AAMC: The Important Conversation We’re Not Having
Can we talk for a minute? When you hear this question, you wonder, what is this going to be about? You might fear the worst.
But one conversation about a very important, albeit uncomfortable, subject can make all the difference.
I’m talking about sharing your wishes for end-of-life care.
I’ve been a registered nurse for 27 years. I’ve coached other families on the importance of having end-of-life discussions as a trained facilitator for The Conversation Project, a national campaign dedicated to helping people talk about their wishes for end-of-life care.
An experience in my own family served as my wakeup call for why talking matters. My aunt went to the hospital for what we thought was a quick visit for a chronic condition. We didn’t know she wouldn’t be returning home. She suffered a massive stroke and was unable to move her right arm or leg or even speak.
Without a medical power of attorney or living will, her husband automatically became decision maker. Facing the greatest grief of his life, he was now burdened with some very difficult choices. He turned to me for help and, together, we blindly did the best we could. We made decisions based on what we thought my aunt would have wanted.
Too often people die in a way they wouldn’t choose, leaving loved ones feeling guilty and uncertain. According to The Conversation Project National Survey, 90 percent of people say talking with their loved ones about end-of-life care is important. Yet only 27 percent of people have actually done so.
Many of us find ourselves having the conversation about end-of-life wishes over our loved ones’ hospital beds. Let’s not save this important conversation until there is a medical crisis.
How do I start?
This topic often triggers fear in loved ones that something is wrong.

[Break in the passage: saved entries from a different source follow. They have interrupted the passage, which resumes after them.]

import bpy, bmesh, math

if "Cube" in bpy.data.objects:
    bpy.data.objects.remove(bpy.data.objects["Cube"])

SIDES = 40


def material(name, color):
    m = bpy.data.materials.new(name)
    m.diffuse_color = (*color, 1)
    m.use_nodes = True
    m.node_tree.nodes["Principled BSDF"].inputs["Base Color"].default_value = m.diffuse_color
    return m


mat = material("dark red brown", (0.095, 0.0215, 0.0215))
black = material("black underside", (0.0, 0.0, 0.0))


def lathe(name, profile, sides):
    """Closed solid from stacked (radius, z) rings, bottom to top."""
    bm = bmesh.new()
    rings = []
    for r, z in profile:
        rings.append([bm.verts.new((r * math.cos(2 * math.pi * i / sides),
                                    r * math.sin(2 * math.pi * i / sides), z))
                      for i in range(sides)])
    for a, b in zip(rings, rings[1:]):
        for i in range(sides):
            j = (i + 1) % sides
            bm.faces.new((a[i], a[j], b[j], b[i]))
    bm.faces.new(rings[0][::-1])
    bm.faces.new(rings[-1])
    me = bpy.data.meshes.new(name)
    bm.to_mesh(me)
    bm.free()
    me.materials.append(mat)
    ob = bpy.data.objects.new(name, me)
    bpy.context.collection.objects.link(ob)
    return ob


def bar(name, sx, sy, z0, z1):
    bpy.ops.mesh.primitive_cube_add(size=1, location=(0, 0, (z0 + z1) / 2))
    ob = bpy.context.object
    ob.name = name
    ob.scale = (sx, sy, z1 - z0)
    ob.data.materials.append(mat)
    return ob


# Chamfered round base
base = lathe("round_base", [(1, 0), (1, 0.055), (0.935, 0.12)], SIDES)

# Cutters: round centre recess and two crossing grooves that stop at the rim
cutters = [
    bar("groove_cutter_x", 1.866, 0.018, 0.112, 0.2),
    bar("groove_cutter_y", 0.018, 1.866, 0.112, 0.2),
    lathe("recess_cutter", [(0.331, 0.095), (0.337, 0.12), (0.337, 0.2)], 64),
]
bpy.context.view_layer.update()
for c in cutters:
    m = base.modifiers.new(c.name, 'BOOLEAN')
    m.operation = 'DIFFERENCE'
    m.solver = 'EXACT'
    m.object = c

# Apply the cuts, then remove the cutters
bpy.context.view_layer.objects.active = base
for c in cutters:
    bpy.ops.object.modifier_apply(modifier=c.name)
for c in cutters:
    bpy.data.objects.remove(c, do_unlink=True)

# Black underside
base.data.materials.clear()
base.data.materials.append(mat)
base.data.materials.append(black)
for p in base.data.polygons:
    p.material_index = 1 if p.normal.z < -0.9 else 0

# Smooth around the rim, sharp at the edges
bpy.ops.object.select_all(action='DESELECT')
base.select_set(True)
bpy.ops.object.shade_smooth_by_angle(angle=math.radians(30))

Break the ice by immediately deflecting from the worst. You might start with, “Even though I’m OK right now, I want to be prepared.” Or, “I need to think about the future. Will you help me?”
When’s a good time?
Timing can be an essential element to having the conversation. Initiate the conversation when your family is together, perhaps during a holiday or family event. Also use life’s milestones, such as a birthday or graduation, to spark the conversation.
What to talk about?
Here are just a few things you should consider discussing:
Who would you like to make decisions on your behalf?
What affairs (finances, property, relationships, etc.) do you need to get in order, or talk to your family about?
Where do you want, or not want, to receive care?
What kinds of treatment (resuscitation, breathing support, feeding tube, etc.) do you want or not want? Your first conversation should be the first of many.
So remember, you don’t have to cover everyone or everything at once. Find more information about The Conversation Project and get free tools to help you start talking at www.askAAMC.org/Conversation.
Ann Marie Holland, MSN, CNOR, FNE-A, RN-BC, is a clinical education specialist at Anne Arundel Medical Center.